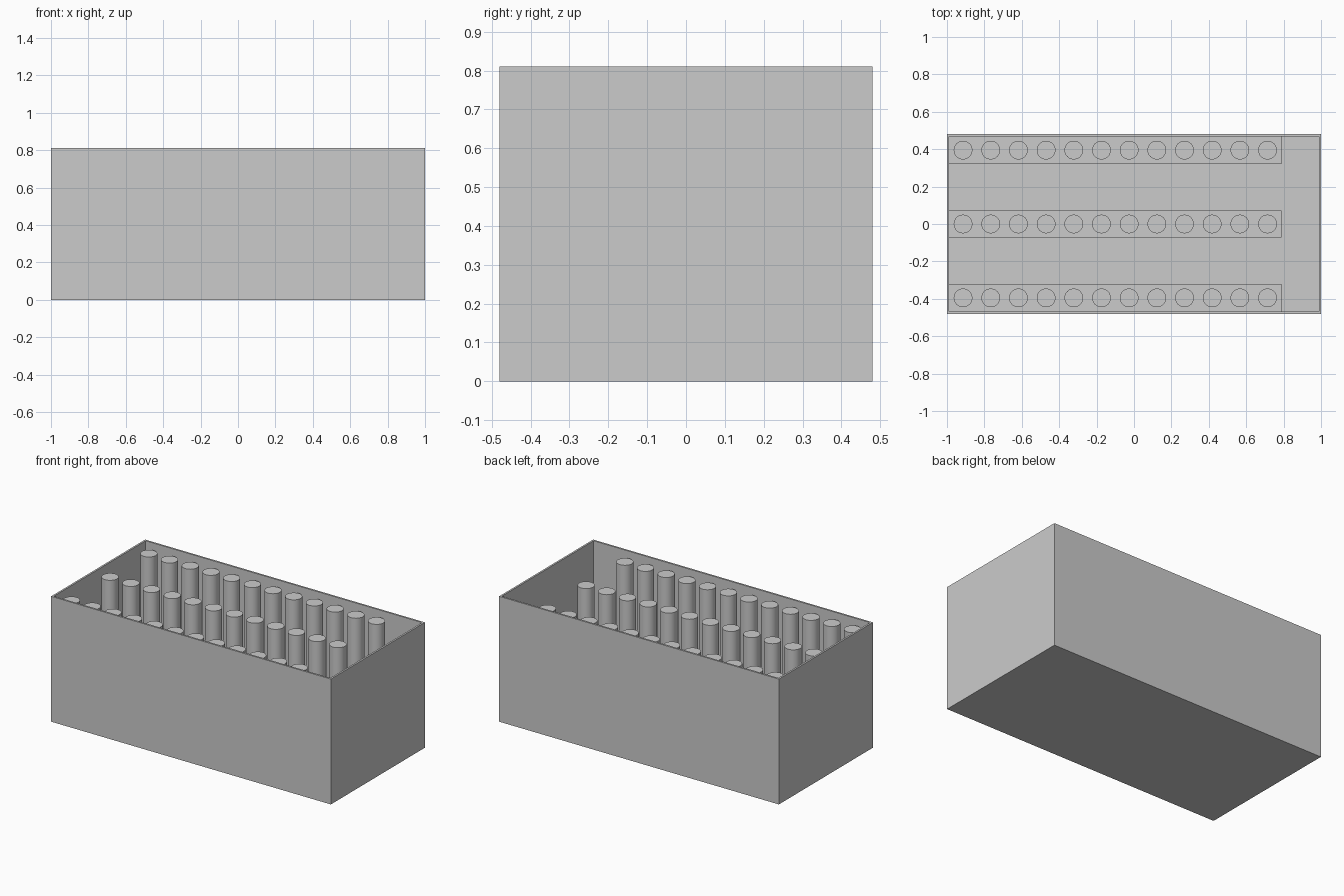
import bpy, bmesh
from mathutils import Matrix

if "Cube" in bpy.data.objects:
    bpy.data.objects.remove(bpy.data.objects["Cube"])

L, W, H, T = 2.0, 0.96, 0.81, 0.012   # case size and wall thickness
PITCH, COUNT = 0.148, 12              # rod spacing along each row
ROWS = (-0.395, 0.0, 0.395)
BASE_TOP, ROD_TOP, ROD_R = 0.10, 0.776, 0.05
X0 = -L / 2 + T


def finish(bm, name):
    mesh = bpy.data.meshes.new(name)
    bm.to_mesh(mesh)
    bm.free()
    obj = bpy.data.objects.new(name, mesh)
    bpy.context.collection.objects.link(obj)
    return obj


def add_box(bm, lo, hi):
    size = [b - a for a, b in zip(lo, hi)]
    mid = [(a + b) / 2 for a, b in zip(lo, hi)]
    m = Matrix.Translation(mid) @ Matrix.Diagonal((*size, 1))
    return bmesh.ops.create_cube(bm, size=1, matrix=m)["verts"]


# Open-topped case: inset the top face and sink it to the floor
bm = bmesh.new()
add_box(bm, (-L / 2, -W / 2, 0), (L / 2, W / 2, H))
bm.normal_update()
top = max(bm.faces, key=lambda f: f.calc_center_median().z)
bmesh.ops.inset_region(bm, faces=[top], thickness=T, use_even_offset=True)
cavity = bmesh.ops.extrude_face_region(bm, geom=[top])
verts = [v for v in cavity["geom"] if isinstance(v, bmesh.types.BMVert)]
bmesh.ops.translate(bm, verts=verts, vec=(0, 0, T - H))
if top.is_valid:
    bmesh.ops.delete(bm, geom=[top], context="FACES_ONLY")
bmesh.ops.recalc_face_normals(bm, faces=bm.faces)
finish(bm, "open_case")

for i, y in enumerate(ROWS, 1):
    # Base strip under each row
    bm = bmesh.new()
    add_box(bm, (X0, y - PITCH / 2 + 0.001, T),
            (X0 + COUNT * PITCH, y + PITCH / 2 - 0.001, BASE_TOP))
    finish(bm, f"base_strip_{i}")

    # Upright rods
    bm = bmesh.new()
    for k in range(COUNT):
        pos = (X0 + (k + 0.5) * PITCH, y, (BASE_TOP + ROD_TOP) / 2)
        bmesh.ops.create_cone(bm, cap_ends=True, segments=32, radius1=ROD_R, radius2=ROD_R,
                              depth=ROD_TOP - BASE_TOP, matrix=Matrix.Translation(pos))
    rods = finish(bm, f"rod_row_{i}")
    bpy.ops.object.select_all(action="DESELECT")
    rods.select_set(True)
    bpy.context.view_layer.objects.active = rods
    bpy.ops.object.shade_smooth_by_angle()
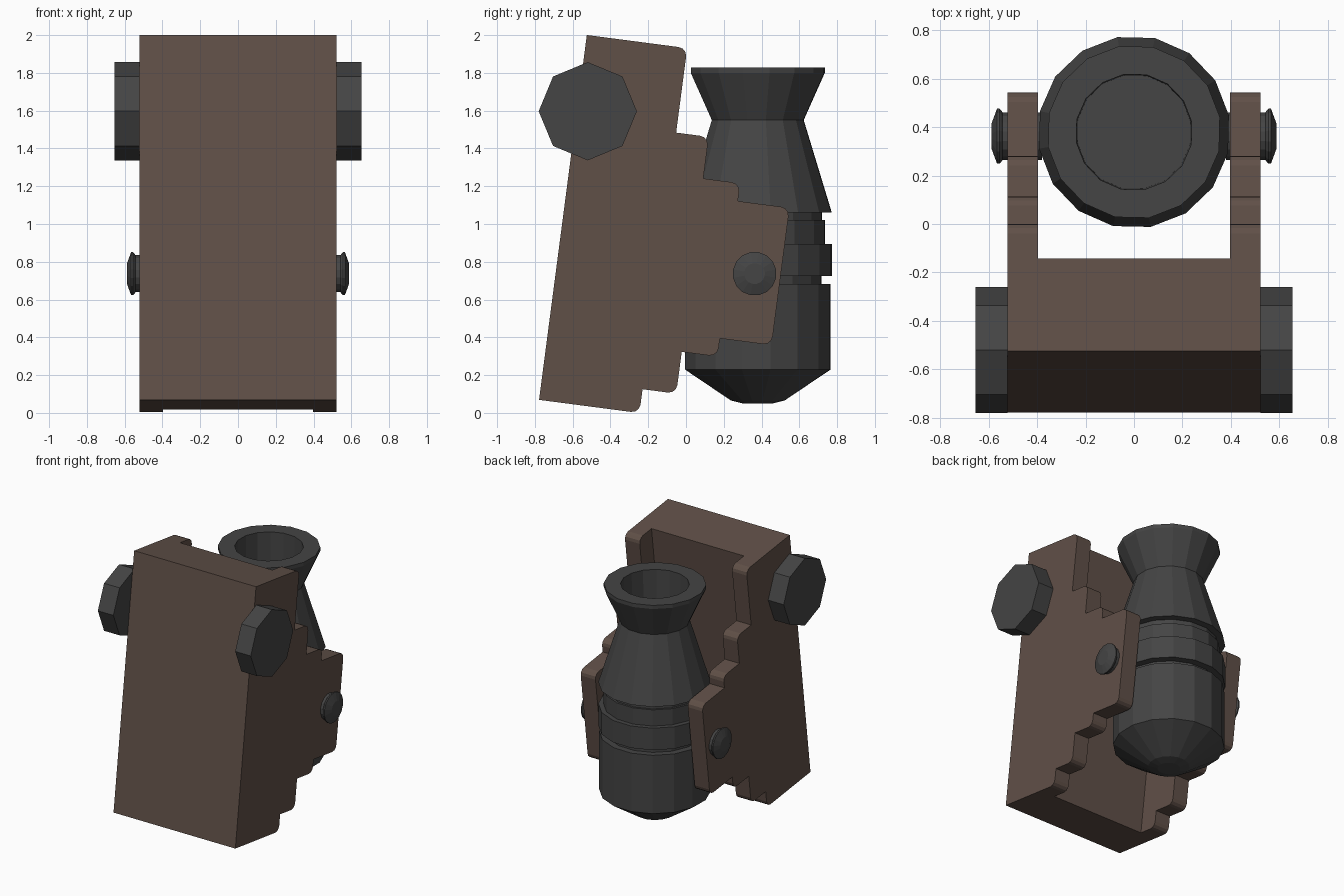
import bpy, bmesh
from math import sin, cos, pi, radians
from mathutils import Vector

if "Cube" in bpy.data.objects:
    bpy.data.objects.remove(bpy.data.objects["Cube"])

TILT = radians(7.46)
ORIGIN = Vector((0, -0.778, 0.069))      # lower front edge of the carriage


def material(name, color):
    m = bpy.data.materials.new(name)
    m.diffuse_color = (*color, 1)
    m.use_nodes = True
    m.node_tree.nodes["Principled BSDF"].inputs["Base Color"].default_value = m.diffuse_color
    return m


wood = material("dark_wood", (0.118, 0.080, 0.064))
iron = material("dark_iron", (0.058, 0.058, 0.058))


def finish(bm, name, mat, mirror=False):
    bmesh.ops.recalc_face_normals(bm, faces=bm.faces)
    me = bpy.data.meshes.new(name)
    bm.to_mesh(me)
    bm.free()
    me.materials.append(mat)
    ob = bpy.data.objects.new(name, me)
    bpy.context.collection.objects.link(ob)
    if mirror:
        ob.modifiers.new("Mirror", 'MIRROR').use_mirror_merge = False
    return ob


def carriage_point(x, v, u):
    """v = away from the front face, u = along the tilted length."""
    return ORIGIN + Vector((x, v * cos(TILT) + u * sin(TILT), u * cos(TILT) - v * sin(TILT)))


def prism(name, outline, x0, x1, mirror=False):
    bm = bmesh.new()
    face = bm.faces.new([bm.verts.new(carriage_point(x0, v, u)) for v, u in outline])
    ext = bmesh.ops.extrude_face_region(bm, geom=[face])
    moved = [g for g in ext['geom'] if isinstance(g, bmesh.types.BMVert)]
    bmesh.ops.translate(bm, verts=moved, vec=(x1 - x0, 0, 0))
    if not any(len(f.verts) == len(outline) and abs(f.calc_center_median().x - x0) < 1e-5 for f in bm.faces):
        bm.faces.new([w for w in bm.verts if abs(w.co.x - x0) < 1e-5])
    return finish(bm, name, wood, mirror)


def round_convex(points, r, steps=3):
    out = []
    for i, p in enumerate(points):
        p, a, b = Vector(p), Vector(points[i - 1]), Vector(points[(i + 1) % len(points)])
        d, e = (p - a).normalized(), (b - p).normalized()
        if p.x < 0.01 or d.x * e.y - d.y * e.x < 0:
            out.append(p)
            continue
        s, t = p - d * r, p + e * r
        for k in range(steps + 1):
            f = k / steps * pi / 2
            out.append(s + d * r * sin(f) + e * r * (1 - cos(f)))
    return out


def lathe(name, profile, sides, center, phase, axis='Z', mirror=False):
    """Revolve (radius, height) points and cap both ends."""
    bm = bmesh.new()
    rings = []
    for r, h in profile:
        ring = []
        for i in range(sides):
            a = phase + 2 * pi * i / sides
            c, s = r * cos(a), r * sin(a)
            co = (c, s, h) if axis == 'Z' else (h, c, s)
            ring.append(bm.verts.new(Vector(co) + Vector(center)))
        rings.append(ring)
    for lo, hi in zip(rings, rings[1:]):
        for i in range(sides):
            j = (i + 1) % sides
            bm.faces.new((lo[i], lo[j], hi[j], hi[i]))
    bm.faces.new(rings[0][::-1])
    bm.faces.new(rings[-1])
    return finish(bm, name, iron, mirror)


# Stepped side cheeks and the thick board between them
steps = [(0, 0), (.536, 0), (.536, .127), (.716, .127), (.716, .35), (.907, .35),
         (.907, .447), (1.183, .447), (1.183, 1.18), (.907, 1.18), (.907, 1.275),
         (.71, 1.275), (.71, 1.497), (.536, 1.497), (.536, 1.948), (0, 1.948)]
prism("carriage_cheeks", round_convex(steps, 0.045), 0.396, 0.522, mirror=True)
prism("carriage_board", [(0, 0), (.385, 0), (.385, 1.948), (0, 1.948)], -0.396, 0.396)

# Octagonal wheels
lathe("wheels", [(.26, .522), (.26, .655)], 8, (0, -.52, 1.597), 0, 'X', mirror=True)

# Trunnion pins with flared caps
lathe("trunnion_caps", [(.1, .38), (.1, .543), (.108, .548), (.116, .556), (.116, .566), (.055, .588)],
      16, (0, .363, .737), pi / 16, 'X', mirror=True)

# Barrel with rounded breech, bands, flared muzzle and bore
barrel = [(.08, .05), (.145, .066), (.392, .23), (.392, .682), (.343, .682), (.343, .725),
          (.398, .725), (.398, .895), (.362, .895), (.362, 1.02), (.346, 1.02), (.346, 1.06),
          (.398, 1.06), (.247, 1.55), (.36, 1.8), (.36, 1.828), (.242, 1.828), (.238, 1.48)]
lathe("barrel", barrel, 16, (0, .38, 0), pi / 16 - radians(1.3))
● ● ● ● ●
Exercise aim: Each line in the listing that contains "data" should be returned.

Task output:
if "Cube" in bpy.data.objects:
    bpy.data.objects.remove(bpy.data.objects["Cube"])
    mesh = bpy.data.meshes.new(name)
    obj = bpy.data.objects.new(name, mesh)
if "Cube" in bpy.data.objects:
    bpy.data.objects.remove(bpy.data.objects["Cube"])
    m = bpy.data.materials.new(name)
    me = bpy.data.meshes.new(name)
    ob = bpy.data.objects.new(name, me)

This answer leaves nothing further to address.